Adjust dose as the patient gradually returns to euthyroidism.

Maintenance dose: 5-10mg/day.

+ Propylthiouracil (PTU)

Initial dose: 300-400mg/day, divided into 2-3 times. take medicine after eating.

Reduce dose gradually as the patient gradually returns to euthyroidism.

Maintenance dose: 50 - 150mg/day.

Side effects:

Agranulocytosis or agranulocytosis (neutropenia): common in the first weeks of treatment, patients have a sore throat, high fever, and are very susceptible to sepsis.

Increase liver enzymes.

Allergic skin rash.

Treatment with beta-blockers to relieve symptoms of hyperthyroidism

Metoprolol (Betaloc, Betaloc zok) tablets 25 and 50mg, dose 25-100mg/day.

Atenolol (Tenormin) 50mg tablet, dose 25-100mg/day.

Bisoprolol (Concor) tablets 2.5 and 5mg, dose 2.5 - 10mg/day.

Propranolol (Inderal) tablet 40mg, dose 40-240mg/day.

Supportive treatment with sedatives, rest regimen...

Surgical treatment

Indications for surgical treatment: suspected cancer, single or multinodular goiter, patients who want to be cured immediately but refuse radiation treatment, pregnant women intolerant of synthetic antithyroid drugs.

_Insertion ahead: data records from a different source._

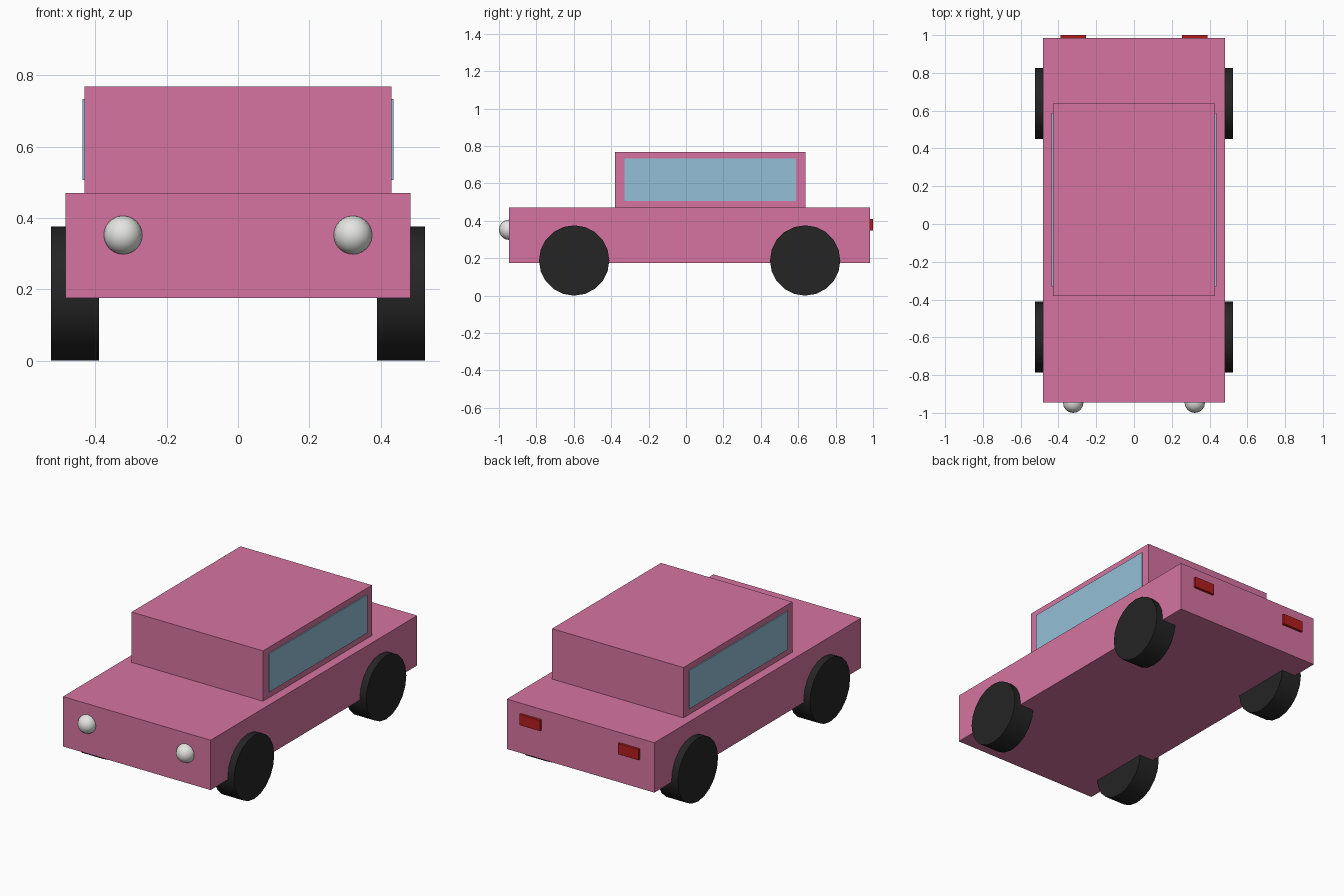
import bpy
import math

default = bpy.data.objects.get("Cube")
if default:
    bpy.data.objects.remove(default, do_unlink=True)


def material(name, rgb):
    mat = bpy.data.materials.new(name)
    mat.use_nodes = True
    color = (*rgb, 1.0)
    mat.diffuse_color = color
    mat.node_tree.nodes["Principled BSDF"].inputs["Base Color"].default_value = color
    return mat


pink = material("pink paint", (0.67, 0.175, 0.35))
glass = material("blue glass", (0.30, 0.52, 0.68))
rubber = material("black rubber", (0.018, 0.018, 0.018))
lamp = material("lamp white", (0.78, 0.78, 0.76))
red = material("red lens", (0.45, 0.012, 0.012))


def finish(name, mat):
    obj = bpy.context.object
    obj.name = name
    obj.data.name = name
    obj.data.materials.append(mat)
    return obj


def box(name, mat, low, high):
    center = [(a + b) / 2 for a, b in zip(low, high)]
    bpy.ops.mesh.primitive_cube_add(size=1, location=center)
    obj = finish(name, mat)
    obj.scale = [b - a for a, b in zip(low, high)]
    bpy.ops.object.transform_apply(location=False, rotation=False, scale=True)
    return obj


# Body and cabin
box("body", pink, (-0.483, -0.946, 0.175), (0.483, 0.985, 0.47))
box("cabin", pink, (-0.43, -0.38, 0.47), (0.43, 0.638, 0.768))

for side, s in (("left", 1), ("right", -1)):
    # Side window plate
    x = sorted((s * 0.428, s * 0.436))
    box(f"{side}_window", glass, (x[0], -0.33, 0.506), (x[1], 0.588, 0.733))

    # Tail light on the rear panel
    x = sorted((s * 0.255, s * 0.39))
    box(f"{side}_tail_light", red, (x[0], 0.98, 0.347), (x[1], 1.0, 0.41))

    # Round headlight half sunk in the front panel
    bpy.ops.mesh.primitive_uv_sphere_add(
        segments=16, ring_count=12, radius=0.054, location=(s * 0.322, -0.946, 0.352))
    finish(f"{side}_headlight", lamp)
    bpy.ops.object.shade_smooth()

    # Wheels
    for end, y in (("front", -0.598), ("rear", 0.637)):
        bpy.ops.mesh.primitive_cylinder_add(
            vertices=20, radius=0.188, depth=0.134,
            location=(s * 0.457, y, 0.188), rotation=(0, math.pi / 2, 0))
        finish(f"{end}_{side}_wheel", rubber)
        bpy.ops.object.shade_smooth_by_angle()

The success rate is high if the surgeon is experienced.

Always preoperative medical treatment: need to treat euthyroidism to reduce the risk of acute hyperthyroidism. Administer lugol 1 week before surgery to reduce hormone synthesis and reduce bleeding in the grave.

Complications: hypothyroidism, recurrent nerve damage, hematoma, laryngeal edema, hypoparathyroidism.

Treatment of iodine-131

Indications: elderly patients, heart failure, weak health or having complications of medical treatment, relapse after medical or surgical treatment.

Contraindications: pregnant and lactating women.

Radiation preparation: synthetic antithyroid drugs if severe hyperthyroidism (not necessary if mild disease), stop the drug before radiation at least 3 days. A beta-blocker may be given to control symptoms. Concentration I 131 must be measured.

The dose of radioactive iodine is 80-120mCi X thyroid volume x 100/24-hour iodine concentration.

Effective treatment: achieving euthyroidism in more than 80% of patients.

Symptoms:

10 - 30% of patients develop hypothyroidism 2 years after I 131 therapy and an additional 5% each year thereafter.

May cause or worsen Graves' eye disease, especially in smokers.

Treatment of some special types: must be treated at a specialized level

Basedow in pregnant women.

Basedow in the elderly or people with cardiovascular disease.

Basedow has eye complications.

Monitoring and prevent disease

Patients undergoing medical treatment

Clinical examination and hormone testing FT4, TSH (possibly TRAb) monthly during treatment.

Test enzymes AST, ALT, white blood cell formula in the first months.

After stopping treatment: re-mosaic 3 - 6 months during the first year and annually thereafter to see if there is a recurrence.

The recurrence rate is about 50%.

Patients undergoing surgical treatment

Examination and testing to see if euthyroid or hypothyroidism is achieved after surgery.

If hypothyroidism is present, replacement therapy with L-thyroxine is required.

Patients treated with iodine-131

Due to the high risk of hypothyroidism, it is necessary to have tests to detect and treat promptly.

Replacement therapy with L-thyroxine in the presence of hypothyroidism.

Note: eye disease may be aggravated by iodine-131 treatment. Prophylactic treatment with prednisolone is recommended.